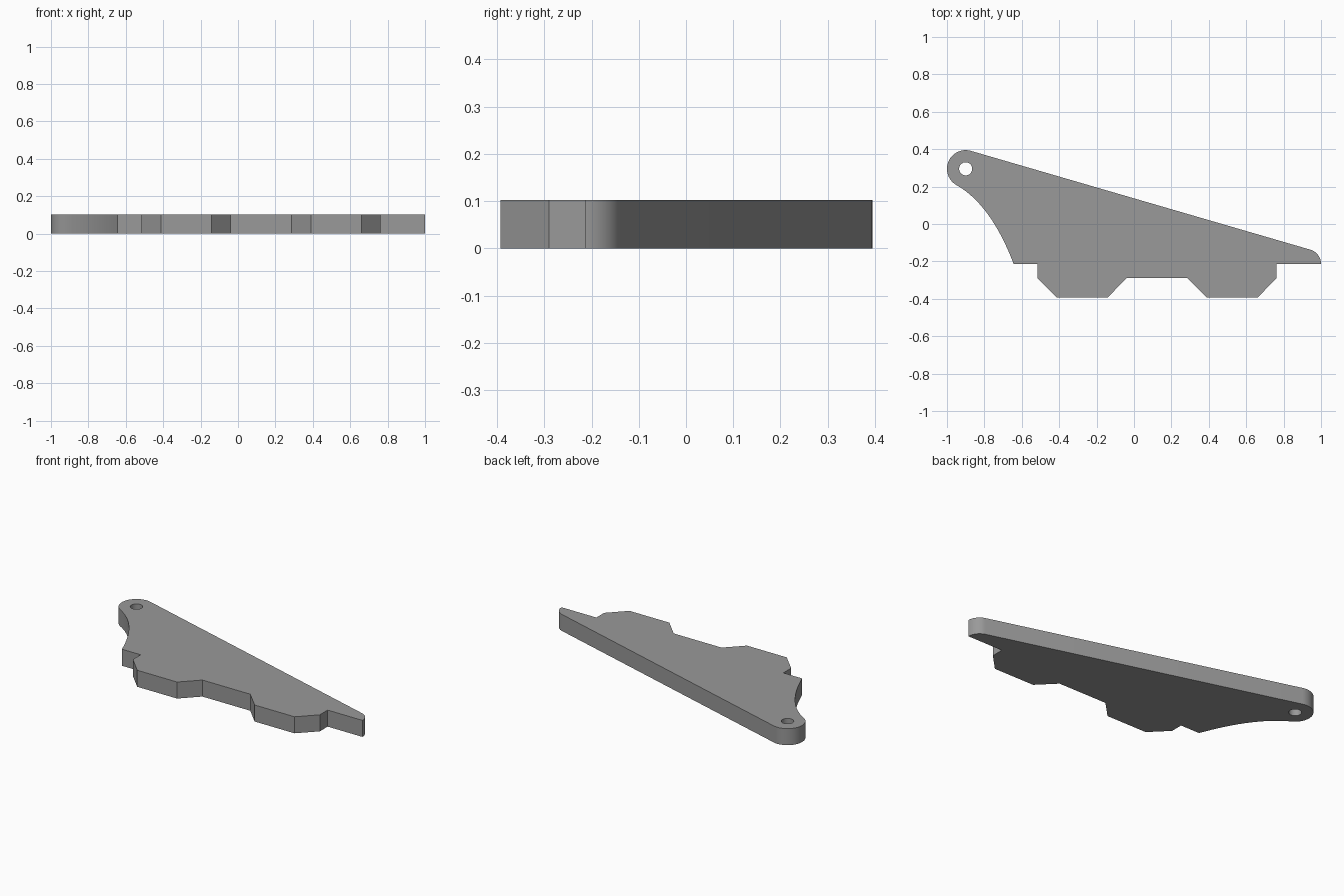
import bpy, bmesh
from math import sin, cos, radians
from mathutils import Vector

cube = bpy.data.objects.get("Cube")
if cube:
    bpy.data.objects.remove(cube, do_unlink=True)

THICK = 0.102
EYE = (-0.9, 0.295)


def arc(centre, radius, start, end, steps):
    """Points along a circular arc, angles in degrees."""
    angles = [radians(start + (end - start) * i / steps) for i in range(steps + 1)]
    return [(centre[0] + radius * cos(a), centre[1] + radius * sin(a)) for a in angles]


def bend(a, b, c, steps):
    """Inner points of a quadratic curve from a to c pulled towards b."""
    a, b, c = Vector(a), Vector(b), Vector(c)
    ts = [i / steps for i in range(1, steps)]
    return [tuple(a * (1 - t) ** 2 + b * 2 * t * (1 - t) + c * t * t) for t in ts]


def foot(x):
    """Chamfered foot starting at x."""
    return [(x, -0.29), (x + 0.102, -0.393), (x + 0.374, -0.393), (x + 0.475, -0.29)]


# Outline: rounded eye, hollow flank, two feet, rounded tip, sloping back
eye_arc = arc(EYE, 0.1, 73.8, 240, 28)
heel = (-0.643, -0.214)
outline = eye_arc + bend(eye_arc[-1], (-0.765, 0.105), heel, 16)
outline += [heel, (-0.515, -0.214)] + foot(-0.515) + foot(0.287)
outline += [(0.762, -0.214)] + arc((0.92, -0.214), 0.08, 0, 73.8, 12)
hole = arc(EYE, 0.035, 0, 360, 32)[:-1]

# Fill the flat shape around the hole, then raise it to a plate
bm = bmesh.new()
edges = []
for loop in (outline, hole):
    verts = [bm.verts.new((x, y, 0)) for x, y in loop]
    edges += [bm.edges.new((v, verts[i - 1])) for i, v in enumerate(verts)]
bmesh.ops.triangle_fill(bm, edges=edges, use_beauty=True, normal=(0, 0, 1))
raised = bmesh.ops.extrude_face_region(bm, geom=bm.faces[:], use_keep_orig=True)
top = [g for g in raised["geom"] if isinstance(g, bmesh.types.BMVert)]
bmesh.ops.translate(bm, verts=top, vec=(0, 0, THICK))
bmesh.ops.recalc_face_normals(bm, faces=bm.faces[:])
mesh = bpy.data.meshes.new("bracket_plate")
bm.to_mesh(mesh)
bm.free()

plate = bpy.data.objects.new("bracket_plate", mesh)
bpy.context.collection.objects.link(plate)

# Plain grey material
grey = bpy.data.materials.new("plain_grey")
grey.use_nodes = True
colour = (0.32, 0.32, 0.32, 1)
grey.diffuse_color = colour
grey.node_tree.nodes["Principled BSDF"].inputs["Base Color"].default_value = colour
mesh.materials.append(grey)

bpy.context.view_layer.objects.active = plate
plate.select_set(True)
bpy.ops.object.shade_smooth_by_angle(angle=radians(30))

• _EXERCISE REQUIREMENTS_
Return the opening line of the data above and every line after it up to and including the line that holds "foot starting at"; pictures stay out.

• _OUTPUT_
import bpy, bmesh
from math import sin, cos, radians
from mathutils import Vector

cube = bpy.data.objects.get("Cube")
if cube:
    bpy.data.objects.remove(cube, do_unlink=True)

THICK = 0.102
EYE = (-0.9, 0.295)


def arc(centre, radius, start, end, steps):
    """Points along a circular arc, angles in degrees."""
    angles = [radians(start + (end - start) * i / steps) for i in range(steps + 1)]
    return [(centre[0] + radius * cos(a), centre[1] + radius * sin(a)) for a in angles]


def bend(a, b, c, steps):
    """Inner points of a quadratic curve from a to c pulled towards b."""
    a, b, c = Vector(a), Vector(b), Vector(c)
    ts = [i / steps for i in range(1, steps)]
    return [tuple(a * (1 - t) ** 2 + b * 2 * t * (1 - t) + c * t * t) for t in ts]


def foot(x):
    """Chamfered foot starting at x."""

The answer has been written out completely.